WHAT THE TASK REQUIRES
Every entry in the data is to be written out exactly; no picture belongs in the copy.

(Stored items)
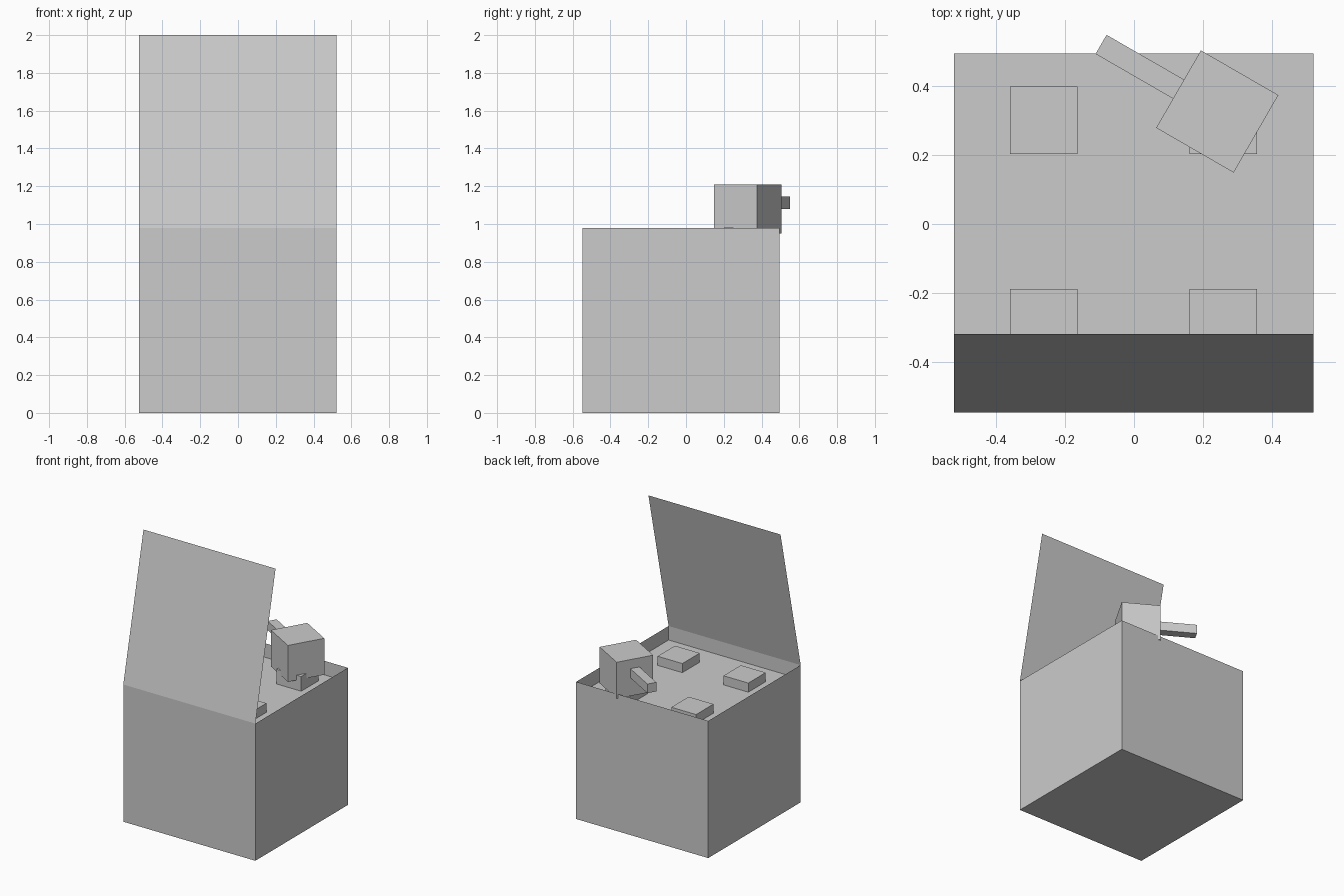
import bpy, bmesh
from math import radians
from mathutils import Matrix, Vector

if "Cube" in bpy.data.objects:
    bpy.data.objects.remove(bpy.data.objects["Cube"])

X0, X1 = -0.523, 0.521
Y0, Y1 = -0.548, 0.496
RIM, HOB = 0.98, 0.88


def finish(name, bm, matrix=None):
    mesh = bpy.data.meshes.new(name)
    bm.to_mesh(mesh)
    bm.free()
    ob = bpy.data.objects.new(name, mesh)
    if matrix:
        ob.matrix_world = matrix
    bpy.context.collection.objects.link(ob)
    return ob


def box(name, lo, hi, matrix=None):
    lo, hi = Vector(lo), Vector(hi)
    bm = bmesh.new()
    bmesh.ops.create_cube(bm, size=1)
    bmesh.ops.scale(bm, vec=hi - lo, verts=bm.verts)
    bmesh.ops.translate(bm, vec=(lo + hi) / 2, verts=bm.verts)
    return finish(name, bm, matrix)


def ring(bm, z):
    return [bm.verts.new((x, y, z)) for x, y in
            ((X0, Y0), (X1, Y0), (X1, Y1), (X0, Y1))]


# Stove body: thin outer walls with the bottom closed
bm = bmesh.new()
low, rim = ring(bm, 0), ring(bm, RIM)
bm.faces.new(low[::-1])
for i in range(4):
    j = (i + 1) % 4
    bm.faces.new((low[i], low[j], rim[j], rim[i]))
finish("stove_body", bm)

# Sunken cooktop inside the rim
bm = bmesh.new()
bm.faces.new(ring(bm, HOB))
finish("cooktop", bm)

# Thin raised lid leaning over the cooktop
bm = bmesh.new()
bm.faces.new([bm.verts.new(p) for p in
              ((X0, Y0, RIM), (X1, Y0, RIM), (X1, -0.32, 2.0), (X0, -0.32, 2.0))])
finish("lid", bm)

# Four square burners; the one under the pot is raised
for side, x in (("left", -0.262), ("right", 0.259)):
    for row, y in (("front", -0.287), ("back", 0.302)):
        top = 0.985 if (side, row) == ("right", "back") else 0.945
        box(f"burner_{row}_{side}", (x - 0.098, y - 0.098, HOB),
            (x + 0.098, y + 0.098, top))

# Saucepan and handle, turned together
turn = Matrix.Translation((0.242, 0.327, 0)) @ Matrix.Rotation(radians(150), 4, 'Z')
box("saucepan", (-0.13, -0.13, 0.95), (0.13, 0.13, 1.21), turn)
box("saucepan_handle", (0.13, -0.032, 1.08), (0.39, 0.032, 1.145), turn)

TASK SOLUTION
import bpy, bmesh
from math import radians
from mathutils import Matrix, Vector

if "Cube" in bpy.data.objects:
    bpy.data.objects.remove(bpy.data.objects["Cube"])

X0, X1 = -0.523, 0.521
Y0, Y1 = -0.548, 0.496
RIM, HOB = 0.98, 0.88


def finish(name, bm, matrix=None):
    mesh = bpy.data.meshes.new(name)
    bm.to_mesh(mesh)
    bm.free()
    ob = bpy.data.objects.new(name, mesh)
    if matrix:
        ob.matrix_world = matrix
    bpy.context.collection.objects.link(ob)
    return ob


def box(name, lo, hi, matrix=None):
    lo, hi = Vector(lo), Vector(hi)
    bm = bmesh.new()
    bmesh.ops.create_cube(bm, size=1)
    bmesh.ops.scale(bm, vec=hi - lo, verts=bm.verts)
    bmesh.ops.translate(bm, vec=(lo + hi) / 2, verts=bm.verts)
    return finish(name, bm, matrix)


def ring(bm, z):
    return [bm.verts.new((x, y, z)) for x, y in
            ((X0, Y0), (X1, Y0), (X1, Y1), (X0, Y1))]


# Stove body: thin outer walls with the bottom closed
bm = bmesh.new()
low, rim = ring(bm, 0), ring(bm, RIM)
bm.faces.new(low[::-1])
for i in range(4):
    j = (i + 1) % 4
    bm.faces.new((low[i], low[j], rim[j], rim[i]))
finish("stove_body", bm)

# Sunken cooktop inside the rim
bm = bmesh.new()
bm.faces.new(ring(bm, HOB))
finish("cooktop", bm)

# Thin raised lid leaning over the cooktop
bm = bmesh.new()
bm.faces.new([bm.verts.new(p) for p in
              ((X0, Y0, RIM), (X1, Y0, RIM), (X1, -0.32, 2.0), (X0, -0.32, 2.0))])
finish("lid", bm)

# Four square burners; the one under the pot is raised
for side, x in (("left", -0.262), ("right", 0.259)):
    for row, y in (("front", -0.287), ("back", 0.302)):
        top = 0.985 if (side, row) == ("right", "back") else 0.945
        box(f"burner_{row}_{side}", (x - 0.098, y - 0.098, HOB),
            (x + 0.098, y + 0.098, top))

# Saucepan and handle, turned together
turn = Matrix.Translation((0.242, 0.327, 0)) @ Matrix.Rotation(radians(150), 4, 'Z')
box("saucepan", (-0.13, -0.13, 0.95), (0.13, 0.13, 1.21), turn)
box("saucepan_handle", (0.13, -0.032, 1.08), (0.39, 0.032, 1.145), turn)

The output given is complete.